Hilary Mantel is the bestselling author of many novels including Wolf Hall, which won the Man Booker Prize and the National Book Critics Circle Award for fiction. Bring Up the Bodies, Book Two of the Thomas Cromwell Trilogy, was also awarded the Man Booker Prize and the Costa Book Award. She is also the author of A Change of Climate, A Place of Greater Safety, Eight Months on Ghazzah Street, An Experiment in Love, The Giant, O'Brien, Fludd, Beyond Black, Every Day Is Mother's Day, and Vacant Possession. She has also written a memoir, Giving Up the Ghost. Mantel was the winner of the Hawthornden Prize, and her reviews and essays have appeared in The New York Times, The New York Review of Books, and the London Review of Books. She lives in England with her husband.
Hilary Mantel's wildly inventive novel about a reincarnated alchemist and an imaginary village in England in the fifties is "in every sense a magical book" --Listener, England

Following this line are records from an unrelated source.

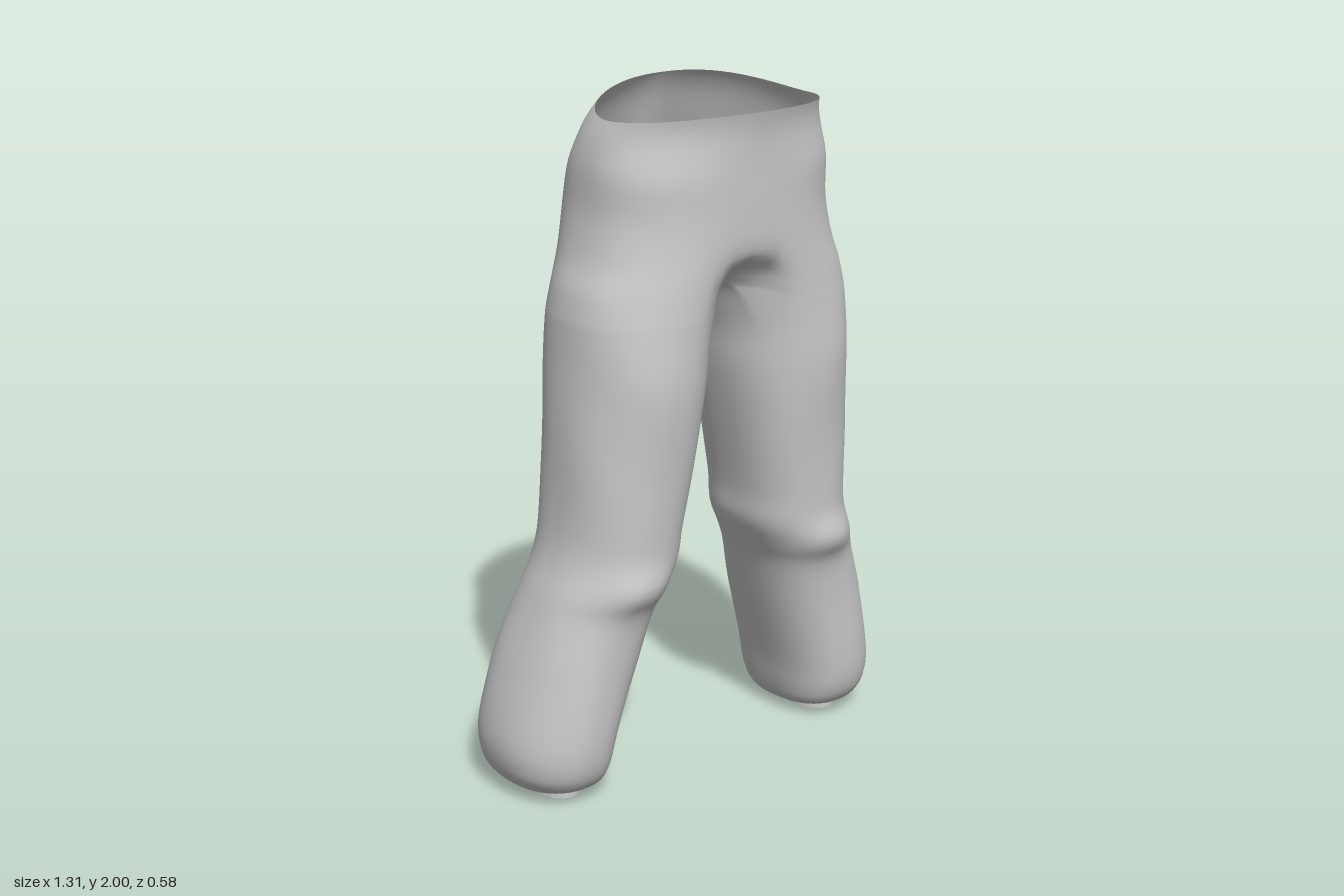
import * as THREE from 'three';
import { mergeVertices } from 'three/addons/utils/BufferGeometryUtils.js';

const CROTCH = 1.41;
const { lerp, clamp, smoothstep, degToRad } = THREE.MathUtils;
const bell = v => Math.exp(-v * v);

// Sections from waist to hem: y, inner x, outer x, front z, back z, front seam dent, back seam dent
const SECTIONS = [
  [1.935, 0.03, 0.35, 0.29, -0.142, 0, 0],
  [1.88, 0.03, 0.37, 0.277, -0.197, 0, 0.01],
  [1.80, 0.03, 0.384, 0.271, -0.248, 0, 0.025],
  [1.68, 0.03, 0.388, 0.268, -0.282, 0, 0.045],
  [1.56, 0.03, 0.41, 0.268, -0.275, 0.01, 0.06],
  [1.48, 0.03, 0.438, 0.266, -0.256, 0.05, 0.085],
  [CROTCH, 0.04, 0.453, 0.264, -0.25, 0.13, 0.13],
  [1.36, 0.045, 0.458, 0.262, -0.245, 0.13, 0.13],
  [1.20, 0.058, 0.465, 0.255, -0.226, 0.13, 0.13],
  [1.00, 0.092, 0.475, 0.233, -0.206, 0, 0],
  [0.80, 0.13, 0.483, 0.216, -0.208, 0, 0],
  [0.70, 0.14, 0.50, 0.206, -0.215, 0, 0],
  [0.62, 0.178, 0.53, 0.195, -0.222, 0, 0],
  [0.55, 0.21, 0.555, 0.178, -0.235, 0, 0],
  [0.40, 0.255, 0.605, 0.165, -0.265, 0, 0],
  [0.20, 0.318, 0.65, 0.155, -0.29, 0, 0],
  [0.10, 0.342, 0.645, 0.142, -0.282, 0, 0],
  [0.048, 0.36, 0.618, 0.118, -0.245, 0, 0],
  [0.026, 0.385, 0.585, 0.085, -0.19, 0, 0],
  [0.034, 0.42, 0.55, 0.05, -0.13, 0, 0],
];
const SUB = 4;       // rows between two sections
const COLS = 48;     // columns round a leg
const OUTER = 36;    // columns from back seam round the hip to front seam

// Catmull-Rom blend through the section table
function sectionAt(k) {
  const i = Math.min(Math.floor(k), SECTIONS.length - 2), t = k - i;
  const row = j => SECTIONS[clamp(j, 0, SECTIONS.length - 1)];
  const [a, b, c, d] = [row(i - 1), row(i), row(i + 1), row(i + 2)];
  return b.map((p, n) => {
    const m0 = (c[n] - a[n]) / 2, m1 = (d[n] - p) / 2, t2 = t * t, t3 = t2 * t;
    return p * (2 * t3 - 3 * t2 + 1) + m0 * (t3 - 2 * t2 + t) + c[n] * (3 * t2 - 2 * t3) + m1 * (t3 - t2);
  });
}

const power = (v, e) => Math.sign(v) * Math.pow(Math.abs(v), e);

// One point on the left half: half a pelvis above the crotch, a closed leg ring below it
function surfacePoint(k, col) {
  const [y, x0, x1, zf, zb, dentF, dentB] = sectionAt(k);
  const zc = (zf + zb) / 2, rz = (zf - zb) / 2;
  const angle = degToRad(-135 + col * 360 / COLS);

  // pelvis shape with a dent along the centre seam
  let px = 0, pz, w = Math.pow(clamp((CROTCH - y) / 0.12, 0, 1), 0.6);
  if (col < OUTER) {
    const u = col / OUTER * 2 - 1, t = u * Math.PI / 2;
    const q = lerp(u < 0 ? 0.9 : 0.8, u < 0 ? 0.9 : 1.1, smoothstep(y, 1.75, 1.93));
    px = col === 0 ? 0 : x1 * power(Math.cos(t), q);
    pz = zc + rz * power(Math.sin(t), q);
    pz += u > 0 ? -dentF * bell(px / 0.08) : dentB * bell(px / 0.07);
    // the hip side turns into a leg gradually, the seam all at once
    w = lerp(1 - smoothstep(y, 1.18, 1.66), w, u ** 8);
  } else {
    pz = lerp(zf - dentF, zb + dentB, (col - OUTER) / (COLS - OUTER));
  }

  // leg shape, squarer except at the outer front, with faint cloth folds and a kneecap bulge
  const cos = Math.cos(angle), sin = Math.sin(angle);
  const e = cos > 0 && sin > 0 ? 0.96 : lerp(0.8, 0.92, smoothstep(y, 1.0, 1.4));
  const fold = 1 + 0.012 * Math.sin(3 * angle + 9 * y) * Math.sin(5 * y + angle);
  const lx = (x0 + x1) / 2 + (x1 - x0) / 2 * power(cos, e) * fold;
  const knee = sin > 0 ? 0.026 * bell((lx - 0.35) / 0.11) * bell((y - 0.64) / 0.06) : 0;
  const lz = zc + rz * power(sin, e) * fold + knee;
  const x = lerp(px, lx, w), z = lerp(pz, lz, w);

  // waist rises at the back, crotch seam slopes down to the back, hem tips down at the heel
  const s = (z - zc) / rz;
  const rise = s * s * (s > 0 ? 0.015 : 0.065) * smoothstep(y, 1.82, 1.935);
  const slope = 0.35 * z * bell(x / 0.12) * bell((y - CROTCH) / 0.1);
  const tip = 0.08 * (z + 0.04) * (1 - smoothstep(y, 0.04, 0.2));
  return [x, y + rise + slope + tip, z];
}

function trouserGeometry() {
  const rows = (SECTIONS.length - 1) * SUB;
  const crotchRow = SECTIONS.findIndex(s => s[0] === CROTCH) * SUB;
  const pos = [], index = [];
  for (const side of [1, -1]) {
    const base = pos.length / 3;
    for (let r = 0; r <= rows; r++) {
      for (let c = 0; c < COLS; c++) {
        const [x, y, z] = surfacePoint(r / SUB, c);
        pos.push(side * x, y, z);
      }
    }
    for (let r = 0; r < rows; r++) {
      // no inner leg above the crotch
      for (let c = 0; c < (r < crotchRow ? OUTER : COLS); c++) {
        const n = (c + 1) % COLS;
        const a = base + r * COLS + c, b = base + r * COLS + n;
        const d = b + COLS, e = a + COLS;
        if (side > 0) index.push(a, b, d, a, d, e);
        else index.push(a, d, b, a, e, d);
      }
    }
  }
  let geo = new THREE.BufferGeometry();
  geo.setAttribute('position', new THREE.Float32BufferAttribute(pos, 3));
  geo.setIndex(index);
  geo = mergeVertices(geo, 1e-4);
  geo.computeVertexNormals();
  return geo;
}

export function createModel() {
  const model = new THREE.Group();
  model.name = 'trousers';
  const cloth = new THREE.MeshStandardMaterial({ color: 0xcccccc, side: THREE.DoubleSide });
  const add = (name, geo, x = 0, y = 0, z = 0) => {
    const mesh = new THREE.Mesh(geo, cloth);
    mesh.name = name;
    mesh.position.set(x, y, z);
    model.add(mesh);
    return mesh;
  };

  add('trouserCloth', trouserGeometry());

  // gathered cloth at the crotch
  const gather = add('crotchGather', new THREE.IcosahedronGeometry(1, 1), 0, 1.395, 0.01);
  gather.scale.set(0.045, 0.06, 0.06);

  // small cuff and its recessed end under each leg
  for (const [side, name] of [[1, 'left'], [-1, 'right']]) {
    const cuff = add(name + 'Cuff', new THREE.CylinderGeometry(1, 1, 0.04, 20, 1, true), side * 0.485, 0.02, -0.04);
    cuff.scale.set(0.066, 1, 0.09);
    const end = add(name + 'CuffEnd', new THREE.CircleGeometry(1, 20).rotateX(Math.PI / 2), side * 0.485, 0.018, -0.04);
    end.scale.set(0.066, 1, 0.09);
  }
  return model;
}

"Fludd...establishes [Mantel] in the front rank of novelists writing in English today."--The Guardian (London))